§ YOUR ASSIGNMENT
Find the line containing "k + .017, .74, .765, -.02, .022)" in the listing below. Repeat it exactly, along with each following line up to and including the one containing "[(c - w + .015, 0, .25), (c".
=== Begin Enclosure ===
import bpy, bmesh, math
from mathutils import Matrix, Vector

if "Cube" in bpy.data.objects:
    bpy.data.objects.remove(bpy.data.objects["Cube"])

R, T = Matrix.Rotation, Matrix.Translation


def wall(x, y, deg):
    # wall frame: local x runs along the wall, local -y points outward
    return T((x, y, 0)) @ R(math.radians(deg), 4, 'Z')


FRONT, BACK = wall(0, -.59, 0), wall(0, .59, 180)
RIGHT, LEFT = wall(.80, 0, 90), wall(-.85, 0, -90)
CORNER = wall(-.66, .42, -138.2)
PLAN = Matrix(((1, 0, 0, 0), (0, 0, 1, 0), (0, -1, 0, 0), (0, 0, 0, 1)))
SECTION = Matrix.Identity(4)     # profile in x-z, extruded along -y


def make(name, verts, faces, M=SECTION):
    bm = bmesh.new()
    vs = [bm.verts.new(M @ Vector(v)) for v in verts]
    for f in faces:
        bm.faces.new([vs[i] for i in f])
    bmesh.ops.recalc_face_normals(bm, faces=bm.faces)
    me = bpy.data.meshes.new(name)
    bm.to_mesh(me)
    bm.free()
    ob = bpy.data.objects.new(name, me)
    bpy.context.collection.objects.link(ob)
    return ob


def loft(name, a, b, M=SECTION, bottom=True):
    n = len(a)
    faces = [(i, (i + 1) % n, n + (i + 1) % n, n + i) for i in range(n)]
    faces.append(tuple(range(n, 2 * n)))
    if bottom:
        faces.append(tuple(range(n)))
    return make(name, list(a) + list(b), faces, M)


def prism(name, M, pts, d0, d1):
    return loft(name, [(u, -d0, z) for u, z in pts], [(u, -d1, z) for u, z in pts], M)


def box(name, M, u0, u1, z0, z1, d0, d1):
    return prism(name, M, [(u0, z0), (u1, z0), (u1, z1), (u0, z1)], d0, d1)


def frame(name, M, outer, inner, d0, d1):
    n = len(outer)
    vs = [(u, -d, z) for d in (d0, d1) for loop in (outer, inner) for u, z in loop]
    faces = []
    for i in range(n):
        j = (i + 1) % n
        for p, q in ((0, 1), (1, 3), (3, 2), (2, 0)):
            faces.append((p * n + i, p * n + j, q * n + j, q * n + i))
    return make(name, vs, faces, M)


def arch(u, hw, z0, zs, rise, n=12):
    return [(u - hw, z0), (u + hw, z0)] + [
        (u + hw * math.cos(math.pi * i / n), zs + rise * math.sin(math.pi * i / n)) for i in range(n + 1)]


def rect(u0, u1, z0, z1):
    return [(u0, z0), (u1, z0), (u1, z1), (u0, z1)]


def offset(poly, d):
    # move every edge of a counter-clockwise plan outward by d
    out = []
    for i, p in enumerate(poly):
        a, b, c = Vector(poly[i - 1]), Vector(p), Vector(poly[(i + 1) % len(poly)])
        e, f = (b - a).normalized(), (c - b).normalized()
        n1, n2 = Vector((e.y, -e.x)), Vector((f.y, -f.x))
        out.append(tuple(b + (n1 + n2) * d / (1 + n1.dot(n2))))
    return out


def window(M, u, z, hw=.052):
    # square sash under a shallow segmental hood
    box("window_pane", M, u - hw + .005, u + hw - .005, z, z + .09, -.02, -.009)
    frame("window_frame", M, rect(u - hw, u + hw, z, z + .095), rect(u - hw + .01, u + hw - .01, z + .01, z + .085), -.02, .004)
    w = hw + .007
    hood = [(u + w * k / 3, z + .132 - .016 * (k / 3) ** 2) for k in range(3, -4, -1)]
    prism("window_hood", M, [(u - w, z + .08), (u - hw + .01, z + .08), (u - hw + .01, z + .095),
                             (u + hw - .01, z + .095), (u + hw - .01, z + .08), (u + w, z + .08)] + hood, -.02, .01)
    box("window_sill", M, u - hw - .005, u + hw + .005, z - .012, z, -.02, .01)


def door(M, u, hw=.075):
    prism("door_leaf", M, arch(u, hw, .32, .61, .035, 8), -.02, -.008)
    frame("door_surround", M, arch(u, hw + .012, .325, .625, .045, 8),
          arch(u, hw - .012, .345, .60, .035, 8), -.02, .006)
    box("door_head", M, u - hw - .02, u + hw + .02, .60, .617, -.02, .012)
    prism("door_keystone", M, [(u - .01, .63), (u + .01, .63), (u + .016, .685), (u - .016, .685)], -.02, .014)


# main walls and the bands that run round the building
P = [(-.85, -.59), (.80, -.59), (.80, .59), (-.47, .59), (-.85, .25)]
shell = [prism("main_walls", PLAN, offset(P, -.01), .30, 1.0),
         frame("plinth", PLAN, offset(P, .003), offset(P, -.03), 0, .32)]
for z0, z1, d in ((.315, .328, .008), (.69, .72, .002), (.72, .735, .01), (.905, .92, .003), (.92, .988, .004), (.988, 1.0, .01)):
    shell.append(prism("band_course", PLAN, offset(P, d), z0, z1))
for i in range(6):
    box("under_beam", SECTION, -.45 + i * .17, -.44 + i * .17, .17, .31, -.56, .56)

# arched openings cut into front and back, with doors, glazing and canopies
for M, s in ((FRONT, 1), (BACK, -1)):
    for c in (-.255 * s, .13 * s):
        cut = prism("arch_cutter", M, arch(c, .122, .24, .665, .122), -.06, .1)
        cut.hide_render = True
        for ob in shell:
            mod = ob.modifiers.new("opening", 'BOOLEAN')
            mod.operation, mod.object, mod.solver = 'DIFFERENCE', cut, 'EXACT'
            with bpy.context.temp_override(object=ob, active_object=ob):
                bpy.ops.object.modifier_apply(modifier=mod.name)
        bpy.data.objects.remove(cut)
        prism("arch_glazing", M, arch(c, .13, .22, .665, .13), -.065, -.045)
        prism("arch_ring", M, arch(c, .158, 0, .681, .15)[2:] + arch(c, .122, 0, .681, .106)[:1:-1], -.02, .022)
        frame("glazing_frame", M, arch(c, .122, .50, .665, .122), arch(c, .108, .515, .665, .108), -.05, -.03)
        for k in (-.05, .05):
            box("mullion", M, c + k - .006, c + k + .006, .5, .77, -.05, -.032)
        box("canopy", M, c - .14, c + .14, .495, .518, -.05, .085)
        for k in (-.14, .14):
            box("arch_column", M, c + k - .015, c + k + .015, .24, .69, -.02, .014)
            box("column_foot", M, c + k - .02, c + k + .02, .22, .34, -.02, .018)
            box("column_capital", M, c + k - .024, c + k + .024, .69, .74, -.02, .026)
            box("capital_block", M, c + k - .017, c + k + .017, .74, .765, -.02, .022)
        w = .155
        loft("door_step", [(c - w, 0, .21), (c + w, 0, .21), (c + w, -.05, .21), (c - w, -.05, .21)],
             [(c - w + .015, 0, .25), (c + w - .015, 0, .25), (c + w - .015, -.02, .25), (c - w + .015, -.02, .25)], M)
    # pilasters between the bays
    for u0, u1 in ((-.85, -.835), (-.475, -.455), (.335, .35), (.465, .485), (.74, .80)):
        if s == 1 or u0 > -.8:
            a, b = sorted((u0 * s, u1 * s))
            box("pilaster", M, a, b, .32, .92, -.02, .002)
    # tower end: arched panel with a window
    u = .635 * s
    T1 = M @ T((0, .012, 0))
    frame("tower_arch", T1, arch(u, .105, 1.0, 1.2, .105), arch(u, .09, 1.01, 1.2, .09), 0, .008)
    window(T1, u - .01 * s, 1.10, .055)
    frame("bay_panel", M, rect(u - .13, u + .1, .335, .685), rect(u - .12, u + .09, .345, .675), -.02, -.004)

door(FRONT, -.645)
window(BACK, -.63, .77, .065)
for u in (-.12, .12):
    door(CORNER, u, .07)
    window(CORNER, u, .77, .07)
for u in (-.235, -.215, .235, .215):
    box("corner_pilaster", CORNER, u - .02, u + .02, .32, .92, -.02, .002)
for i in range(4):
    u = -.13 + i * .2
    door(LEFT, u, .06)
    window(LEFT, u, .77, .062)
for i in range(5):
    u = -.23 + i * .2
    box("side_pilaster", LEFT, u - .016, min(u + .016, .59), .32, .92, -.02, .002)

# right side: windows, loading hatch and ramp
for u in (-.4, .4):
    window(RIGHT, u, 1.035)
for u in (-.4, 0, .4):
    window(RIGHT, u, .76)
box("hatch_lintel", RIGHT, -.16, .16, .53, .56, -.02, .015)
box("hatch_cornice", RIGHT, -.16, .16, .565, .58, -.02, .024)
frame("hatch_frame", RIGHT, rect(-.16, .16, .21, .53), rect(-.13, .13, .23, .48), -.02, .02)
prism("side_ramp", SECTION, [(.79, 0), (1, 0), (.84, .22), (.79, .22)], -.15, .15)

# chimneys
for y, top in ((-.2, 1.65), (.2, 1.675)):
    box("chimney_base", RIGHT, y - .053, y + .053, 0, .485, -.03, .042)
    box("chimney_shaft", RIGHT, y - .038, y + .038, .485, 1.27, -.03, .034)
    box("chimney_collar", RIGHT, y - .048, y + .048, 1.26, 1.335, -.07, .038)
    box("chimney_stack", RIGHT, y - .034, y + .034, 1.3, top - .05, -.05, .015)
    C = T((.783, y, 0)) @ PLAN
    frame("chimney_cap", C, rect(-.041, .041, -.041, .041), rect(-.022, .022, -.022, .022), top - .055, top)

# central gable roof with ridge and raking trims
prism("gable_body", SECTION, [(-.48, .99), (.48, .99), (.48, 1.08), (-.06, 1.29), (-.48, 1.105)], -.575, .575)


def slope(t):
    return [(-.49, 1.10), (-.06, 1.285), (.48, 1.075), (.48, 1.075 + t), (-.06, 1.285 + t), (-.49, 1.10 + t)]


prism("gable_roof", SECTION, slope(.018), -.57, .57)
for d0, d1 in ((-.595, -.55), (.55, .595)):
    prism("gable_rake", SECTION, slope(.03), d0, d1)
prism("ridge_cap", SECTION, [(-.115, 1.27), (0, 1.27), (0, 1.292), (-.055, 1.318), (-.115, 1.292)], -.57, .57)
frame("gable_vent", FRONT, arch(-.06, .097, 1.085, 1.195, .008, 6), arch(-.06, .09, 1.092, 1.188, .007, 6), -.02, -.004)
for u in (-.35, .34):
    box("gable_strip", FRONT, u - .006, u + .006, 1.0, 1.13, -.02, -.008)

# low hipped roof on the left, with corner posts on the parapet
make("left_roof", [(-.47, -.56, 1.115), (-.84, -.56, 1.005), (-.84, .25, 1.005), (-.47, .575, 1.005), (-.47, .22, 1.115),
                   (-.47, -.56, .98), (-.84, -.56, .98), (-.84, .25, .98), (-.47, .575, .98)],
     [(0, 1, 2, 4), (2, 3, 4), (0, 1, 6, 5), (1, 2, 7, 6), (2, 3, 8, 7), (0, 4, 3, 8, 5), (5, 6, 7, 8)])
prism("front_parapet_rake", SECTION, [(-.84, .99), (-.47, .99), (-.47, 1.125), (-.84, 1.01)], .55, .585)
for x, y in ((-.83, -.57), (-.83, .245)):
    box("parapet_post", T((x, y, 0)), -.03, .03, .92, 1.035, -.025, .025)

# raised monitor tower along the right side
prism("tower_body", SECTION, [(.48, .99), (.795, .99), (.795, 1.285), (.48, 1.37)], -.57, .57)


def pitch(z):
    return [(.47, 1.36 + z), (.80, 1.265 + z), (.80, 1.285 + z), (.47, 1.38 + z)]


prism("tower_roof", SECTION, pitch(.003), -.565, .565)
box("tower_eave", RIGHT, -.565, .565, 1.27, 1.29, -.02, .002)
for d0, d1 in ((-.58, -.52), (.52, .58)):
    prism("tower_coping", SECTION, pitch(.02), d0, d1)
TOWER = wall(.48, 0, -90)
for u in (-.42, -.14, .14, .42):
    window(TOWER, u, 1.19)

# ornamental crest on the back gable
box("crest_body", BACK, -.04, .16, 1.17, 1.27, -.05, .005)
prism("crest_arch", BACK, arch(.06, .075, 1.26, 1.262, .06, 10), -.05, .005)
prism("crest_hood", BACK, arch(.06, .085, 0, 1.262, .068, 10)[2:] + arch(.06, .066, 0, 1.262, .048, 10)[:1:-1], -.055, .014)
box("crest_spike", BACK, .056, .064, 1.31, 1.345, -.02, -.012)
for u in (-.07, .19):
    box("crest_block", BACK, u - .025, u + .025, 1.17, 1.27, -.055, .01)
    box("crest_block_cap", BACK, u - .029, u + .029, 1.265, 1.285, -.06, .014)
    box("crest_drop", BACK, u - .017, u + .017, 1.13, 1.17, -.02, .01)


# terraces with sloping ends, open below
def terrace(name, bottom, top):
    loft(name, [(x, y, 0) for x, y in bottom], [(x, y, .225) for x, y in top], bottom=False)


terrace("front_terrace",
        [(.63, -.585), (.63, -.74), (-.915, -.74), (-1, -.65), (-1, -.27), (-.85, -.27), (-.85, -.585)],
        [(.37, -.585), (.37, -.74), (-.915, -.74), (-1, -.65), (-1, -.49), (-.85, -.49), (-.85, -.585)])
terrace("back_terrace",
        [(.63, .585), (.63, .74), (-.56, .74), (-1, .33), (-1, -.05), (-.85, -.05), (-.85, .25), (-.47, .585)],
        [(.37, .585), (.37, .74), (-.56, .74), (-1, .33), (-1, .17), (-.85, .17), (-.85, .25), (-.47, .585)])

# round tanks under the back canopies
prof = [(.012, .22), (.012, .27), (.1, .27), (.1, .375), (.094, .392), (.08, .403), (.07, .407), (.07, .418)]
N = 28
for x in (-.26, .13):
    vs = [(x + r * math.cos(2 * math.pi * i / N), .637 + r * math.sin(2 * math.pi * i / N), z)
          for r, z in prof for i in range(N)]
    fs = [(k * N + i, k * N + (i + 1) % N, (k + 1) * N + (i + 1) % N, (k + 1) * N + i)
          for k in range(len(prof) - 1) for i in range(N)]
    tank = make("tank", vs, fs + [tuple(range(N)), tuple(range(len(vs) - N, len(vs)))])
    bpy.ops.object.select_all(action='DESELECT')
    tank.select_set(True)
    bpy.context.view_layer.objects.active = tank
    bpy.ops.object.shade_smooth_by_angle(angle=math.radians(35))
=== End Enclosure ===
§ EXERCISE ANSWER
            box("capital_block", M, c + k - .017, c + k + .017, .74, .765, -.02, .022)
        w = .155
        loft("door_step", [(c - w, 0, .21), (c + w, 0, .21), (c + w, -.05, .21), (c - w, -.05, .21)],
             [(c - w + .015, 0, .25), (c + w - .015, 0, .25), (c + w - .015, -.02, .25), (c - w + .015, -.02, .25)], M)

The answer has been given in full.